— Your assignment —
The reply should consist of every entry, repeated exactly.

Stored items
----------------

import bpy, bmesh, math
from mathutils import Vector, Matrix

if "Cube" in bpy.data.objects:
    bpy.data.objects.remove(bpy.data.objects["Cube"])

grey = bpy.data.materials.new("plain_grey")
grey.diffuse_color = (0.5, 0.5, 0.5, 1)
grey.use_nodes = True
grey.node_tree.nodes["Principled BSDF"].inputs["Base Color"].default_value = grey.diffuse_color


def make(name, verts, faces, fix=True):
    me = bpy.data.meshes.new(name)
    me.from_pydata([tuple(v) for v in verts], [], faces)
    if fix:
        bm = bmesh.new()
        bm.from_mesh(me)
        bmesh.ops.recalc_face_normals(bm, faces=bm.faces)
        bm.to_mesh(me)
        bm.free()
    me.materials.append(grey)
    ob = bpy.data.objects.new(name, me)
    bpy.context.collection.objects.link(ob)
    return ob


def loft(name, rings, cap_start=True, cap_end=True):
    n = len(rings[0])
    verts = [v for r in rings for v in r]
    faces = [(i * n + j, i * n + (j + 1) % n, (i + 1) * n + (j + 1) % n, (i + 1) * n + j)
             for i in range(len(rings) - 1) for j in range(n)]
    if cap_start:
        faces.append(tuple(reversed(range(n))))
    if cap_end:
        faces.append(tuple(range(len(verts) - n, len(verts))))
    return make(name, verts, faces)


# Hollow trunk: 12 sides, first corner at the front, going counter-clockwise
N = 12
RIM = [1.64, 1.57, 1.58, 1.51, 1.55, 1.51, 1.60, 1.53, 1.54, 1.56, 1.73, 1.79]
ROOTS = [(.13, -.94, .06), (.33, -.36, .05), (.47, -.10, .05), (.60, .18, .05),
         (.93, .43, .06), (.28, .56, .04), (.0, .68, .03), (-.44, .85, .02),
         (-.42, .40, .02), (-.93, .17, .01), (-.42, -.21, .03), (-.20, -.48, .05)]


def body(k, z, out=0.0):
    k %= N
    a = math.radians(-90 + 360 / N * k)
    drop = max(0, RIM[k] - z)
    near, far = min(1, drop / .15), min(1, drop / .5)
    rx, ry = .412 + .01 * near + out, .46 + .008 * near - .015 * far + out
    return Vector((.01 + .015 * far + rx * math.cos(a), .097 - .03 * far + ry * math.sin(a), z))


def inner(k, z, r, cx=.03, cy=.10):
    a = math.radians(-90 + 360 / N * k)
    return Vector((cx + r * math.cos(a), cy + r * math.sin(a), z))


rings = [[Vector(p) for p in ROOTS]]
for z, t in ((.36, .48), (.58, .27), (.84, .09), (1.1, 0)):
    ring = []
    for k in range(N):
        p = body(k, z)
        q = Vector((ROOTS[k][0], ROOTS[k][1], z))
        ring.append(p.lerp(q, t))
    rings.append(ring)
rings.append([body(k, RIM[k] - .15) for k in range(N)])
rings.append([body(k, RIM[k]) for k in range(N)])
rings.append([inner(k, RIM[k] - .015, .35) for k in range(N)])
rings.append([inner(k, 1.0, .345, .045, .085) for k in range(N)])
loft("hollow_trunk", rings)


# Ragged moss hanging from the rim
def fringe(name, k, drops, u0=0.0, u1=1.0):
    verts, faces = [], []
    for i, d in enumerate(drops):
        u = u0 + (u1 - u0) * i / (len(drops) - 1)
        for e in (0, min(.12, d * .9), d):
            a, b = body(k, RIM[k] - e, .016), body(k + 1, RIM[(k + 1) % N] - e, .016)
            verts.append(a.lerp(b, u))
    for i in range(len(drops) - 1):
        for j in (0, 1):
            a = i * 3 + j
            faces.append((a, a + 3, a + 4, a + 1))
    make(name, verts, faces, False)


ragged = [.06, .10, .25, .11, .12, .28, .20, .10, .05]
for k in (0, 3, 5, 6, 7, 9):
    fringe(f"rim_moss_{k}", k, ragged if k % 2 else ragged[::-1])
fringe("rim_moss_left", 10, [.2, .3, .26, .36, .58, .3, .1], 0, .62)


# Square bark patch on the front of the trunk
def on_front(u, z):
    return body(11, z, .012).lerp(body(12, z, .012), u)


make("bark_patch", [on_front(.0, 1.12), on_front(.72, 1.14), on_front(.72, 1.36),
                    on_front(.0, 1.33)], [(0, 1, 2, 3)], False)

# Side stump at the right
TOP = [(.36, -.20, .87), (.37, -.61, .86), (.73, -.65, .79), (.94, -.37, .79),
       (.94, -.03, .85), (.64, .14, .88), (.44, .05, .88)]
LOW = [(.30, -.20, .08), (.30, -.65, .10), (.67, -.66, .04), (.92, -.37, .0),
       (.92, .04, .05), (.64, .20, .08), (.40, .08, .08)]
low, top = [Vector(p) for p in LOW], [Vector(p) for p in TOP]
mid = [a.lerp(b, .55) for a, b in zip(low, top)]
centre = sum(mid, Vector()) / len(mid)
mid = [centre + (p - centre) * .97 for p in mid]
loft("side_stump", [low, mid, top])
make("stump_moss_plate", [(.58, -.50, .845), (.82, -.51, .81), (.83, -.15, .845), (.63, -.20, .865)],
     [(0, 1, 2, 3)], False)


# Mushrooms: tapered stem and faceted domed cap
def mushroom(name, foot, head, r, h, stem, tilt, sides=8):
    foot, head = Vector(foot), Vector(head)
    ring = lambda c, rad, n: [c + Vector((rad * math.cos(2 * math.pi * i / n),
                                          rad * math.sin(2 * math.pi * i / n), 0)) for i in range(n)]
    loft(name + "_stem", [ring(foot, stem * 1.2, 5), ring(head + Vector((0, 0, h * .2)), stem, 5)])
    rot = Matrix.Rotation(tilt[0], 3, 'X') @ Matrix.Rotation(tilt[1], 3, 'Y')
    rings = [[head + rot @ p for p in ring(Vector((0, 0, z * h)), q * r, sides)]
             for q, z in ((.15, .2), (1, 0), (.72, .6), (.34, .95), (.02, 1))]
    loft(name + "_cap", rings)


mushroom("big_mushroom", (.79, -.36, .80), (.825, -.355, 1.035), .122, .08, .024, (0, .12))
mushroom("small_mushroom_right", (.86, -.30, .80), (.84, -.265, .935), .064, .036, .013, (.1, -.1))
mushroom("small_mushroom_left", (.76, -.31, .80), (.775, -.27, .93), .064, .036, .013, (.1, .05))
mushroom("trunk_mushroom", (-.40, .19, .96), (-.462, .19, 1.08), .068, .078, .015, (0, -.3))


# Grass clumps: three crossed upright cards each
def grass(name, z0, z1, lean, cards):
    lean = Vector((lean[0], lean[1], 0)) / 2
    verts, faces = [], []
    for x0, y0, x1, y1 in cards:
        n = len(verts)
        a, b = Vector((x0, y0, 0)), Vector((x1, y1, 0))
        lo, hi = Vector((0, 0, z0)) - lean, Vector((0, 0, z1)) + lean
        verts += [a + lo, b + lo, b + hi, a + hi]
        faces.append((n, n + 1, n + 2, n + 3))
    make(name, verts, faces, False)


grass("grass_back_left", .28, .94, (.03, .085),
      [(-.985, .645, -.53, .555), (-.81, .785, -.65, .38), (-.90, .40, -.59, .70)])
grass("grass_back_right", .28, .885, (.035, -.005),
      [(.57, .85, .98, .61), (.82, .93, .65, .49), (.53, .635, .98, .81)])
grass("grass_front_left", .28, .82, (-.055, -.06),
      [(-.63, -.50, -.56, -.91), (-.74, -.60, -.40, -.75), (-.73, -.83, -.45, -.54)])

----------------

— Reply —
import bpy, bmesh, math
from mathutils import Vector, Matrix

if "Cube" in bpy.data.objects:
    bpy.data.objects.remove(bpy.data.objects["Cube"])

grey = bpy.data.materials.new("plain_grey")
grey.diffuse_color = (0.5, 0.5, 0.5, 1)
grey.use_nodes = True
grey.node_tree.nodes["Principled BSDF"].inputs["Base Color"].default_value = grey.diffuse_color


def make(name, verts, faces, fix=True):
    me = bpy.data.meshes.new(name)
    me.from_pydata([tuple(v) for v in verts], [], faces)
    if fix:
        bm = bmesh.new()
        bm.from_mesh(me)
        bmesh.ops.recalc_face_normals(bm, faces=bm.faces)
        bm.to_mesh(me)
        bm.free()
    me.materials.append(grey)
    ob = bpy.data.objects.new(name, me)
    bpy.context.collection.objects.link(ob)
    return ob


def loft(name, rings, cap_start=True, cap_end=True):
    n = len(rings[0])
    verts = [v for r in rings for v in r]
    faces = [(i * n + j, i * n + (j + 1) % n, (i + 1) * n + (j + 1) % n, (i + 1) * n + j)
             for i in range(len(rings) - 1) for j in range(n)]
    if cap_start:
        faces.append(tuple(reversed(range(n))))
    if cap_end:
        faces.append(tuple(range(len(verts) - n, len(verts))))
    return make(name, verts, faces)


# Hollow trunk: 12 sides, first corner at the front, going counter-clockwise
N = 12
RIM = [1.64, 1.57, 1.58, 1.51, 1.55, 1.51, 1.60, 1.53, 1.54, 1.56, 1.73, 1.79]
ROOTS = [(.13, -.94, .06), (.33, -.36, .05), (.47, -.10, .05), (.60, .18, .05),
         (.93, .43, .06), (.28, .56, .04), (.0, .68, .03), (-.44, .85, .02),
         (-.42, .40, .02), (-.93, .17, .01), (-.42, -.21, .03), (-.20, -.48, .05)]


def body(k, z, out=0.0):
    k %= N
    a = math.radians(-90 + 360 / N * k)
    drop = max(0, RIM[k] - z)
    near, far = min(1, drop / .15), min(1, drop / .5)
    rx, ry = .412 + .01 * near + out, .46 + .008 * near - .015 * far + out
    return Vector((.01 + .015 * far + rx * math.cos(a), .097 - .03 * far + ry * math.sin(a), z))


def inner(k, z, r, cx=.03, cy=.10):
    a = math.radians(-90 + 360 / N * k)
    return Vector((cx + r * math.cos(a), cy + r * math.sin(a), z))


rings = [[Vector(p) for p in ROOTS]]
for z, t in ((.36, .48), (.58, .27), (.84, .09), (1.1, 0)):
    ring = []
    for k in range(N):
        p = body(k, z)
        q = Vector((ROOTS[k][0], ROOTS[k][1], z))
        ring.append(p.lerp(q, t))
    rings.append(ring)
rings.append([body(k, RIM[k] - .15) for k in range(N)])
rings.append([body(k, RIM[k]) for k in range(N)])
rings.append([inner(k, RIM[k] - .015, .35) for k in range(N)])
rings.append([inner(k, 1.0, .345, .045, .085) for k in range(N)])
loft("hollow_trunk", rings)


# Ragged moss hanging from the rim
def fringe(name, k, drops, u0=0.0, u1=1.0):
    verts, faces = [], []
    for i, d in enumerate(drops):
        u = u0 + (u1 - u0) * i / (len(drops) - 1)
        for e in (0, min(.12, d * .9), d):
            a, b = body(k, RIM[k] - e, .016), body(k + 1, RIM[(k + 1) % N] - e, .016)
            verts.append(a.lerp(b, u))
    for i in range(len(drops) - 1):
        for j in (0, 1):
            a = i * 3 + j
            faces.append((a, a + 3, a + 4, a + 1))
    make(name, verts, faces, False)


ragged = [.06, .10, .25, .11, .12, .28, .20, .10, .05]
for k in (0, 3, 5, 6, 7, 9):
    fringe(f"rim_moss_{k}", k, ragged if k % 2 else ragged[::-1])
fringe("rim_moss_left", 10, [.2, .3, .26, .36, .58, .3, .1], 0, .62)


# Square bark patch on the front of the trunk
def on_front(u, z):
    return body(11, z, .012).lerp(body(12, z, .012), u)


make("bark_patch", [on_front(.0, 1.12), on_front(.72, 1.14), on_front(.72, 1.36),
                    on_front(.0, 1.33)], [(0, 1, 2, 3)], False)

# Side stump at the right
TOP = [(.36, -.20, .87), (.37, -.61, .86), (.73, -.65, .79), (.94, -.37, .79),
       (.94, -.03, .85), (.64, .14, .88), (.44, .05, .88)]
LOW = [(.30, -.20, .08), (.30, -.65, .10), (.67, -.66, .04), (.92, -.37, .0),
       (.92, .04, .05), (.64, .20, .08), (.40, .08, .08)]
low, top = [Vector(p) for p in LOW], [Vector(p) for p in TOP]
mid = [a.lerp(b, .55) for a, b in zip(low, top)]
centre = sum(mid, Vector()) / len(mid)
mid = [centre + (p - centre) * .97 for p in mid]
loft("side_stump", [low, mid, top])
make("stump_moss_plate", [(.58, -.50, .845), (.82, -.51, .81), (.83, -.15, .845), (.63, -.20, .865)],
     [(0, 1, 2, 3)], False)


# Mushrooms: tapered stem and faceted domed cap
def mushroom(name, foot, head, r, h, stem, tilt, sides=8):
    foot, head = Vector(foot), Vector(head)
    ring = lambda c, rad, n: [c + Vector((rad * math.cos(2 * math.pi * i / n),
                                          rad * math.sin(2 * math.pi * i / n), 0)) for i in range(n)]
    loft(name + "_stem", [ring(foot, stem * 1.2, 5), ring(head + Vector((0, 0, h * .2)), stem, 5)])
    rot = Matrix.Rotation(tilt[0], 3, 'X') @ Matrix.Rotation(tilt[1], 3, 'Y')
    rings = [[head + rot @ p for p in ring(Vector((0, 0, z * h)), q * r, sides)]
             for q, z in ((.15, .2), (1, 0), (.72, .6), (.34, .95), (.02, 1))]
    loft(name + "_cap", rings)


mushroom("big_mushroom", (.79, -.36, .80), (.825, -.355, 1.035), .122, .08, .024, (0, .12))
mushroom("small_mushroom_right", (.86, -.30, .80), (.84, -.265, .935), .064, .036, .013, (.1, -.1))
mushroom("small_mushroom_left", (.76, -.31, .80), (.775, -.27, .93), .064, .036, .013, (.1, .05))
mushroom("trunk_mushroom", (-.40, .19, .96), (-.462, .19, 1.08), .068, .078, .015, (0, -.3))


# Grass clumps: three crossed upright cards each
def grass(name, z0, z1, lean, cards):
    lean = Vector((lean[0], lean[1], 0)) / 2
    verts, faces = [], []
    for x0, y0, x1, y1 in cards:
        n = len(verts)
        a, b = Vector((x0, y0, 0)), Vector((x1, y1, 0))
        lo, hi = Vector((0, 0, z0)) - lean, Vector((0, 0, z1)) + lean
        verts += [a + lo, b + lo, b + hi, a + hi]
        faces.append((n, n + 1, n + 2, n + 3))
    make(name, verts, faces, False)


grass("grass_back_left", .28, .94, (.03, .085),
      [(-.985, .645, -.53, .555), (-.81, .785, -.65, .38), (-.90, .40, -.59, .70)])
grass("grass_back_right", .28, .885, (.035, -.005),
      [(.57, .85, .98, .61), (.82, .93, .65, .49), (.53, .635, .98, .81)])
grass("grass_front_left", .28, .82, (-.055, -.06),
      [(-.63, -.50, -.56, -.91), (-.74, -.60, -.40, -.75), (-.73, -.83, -.45, -.54)])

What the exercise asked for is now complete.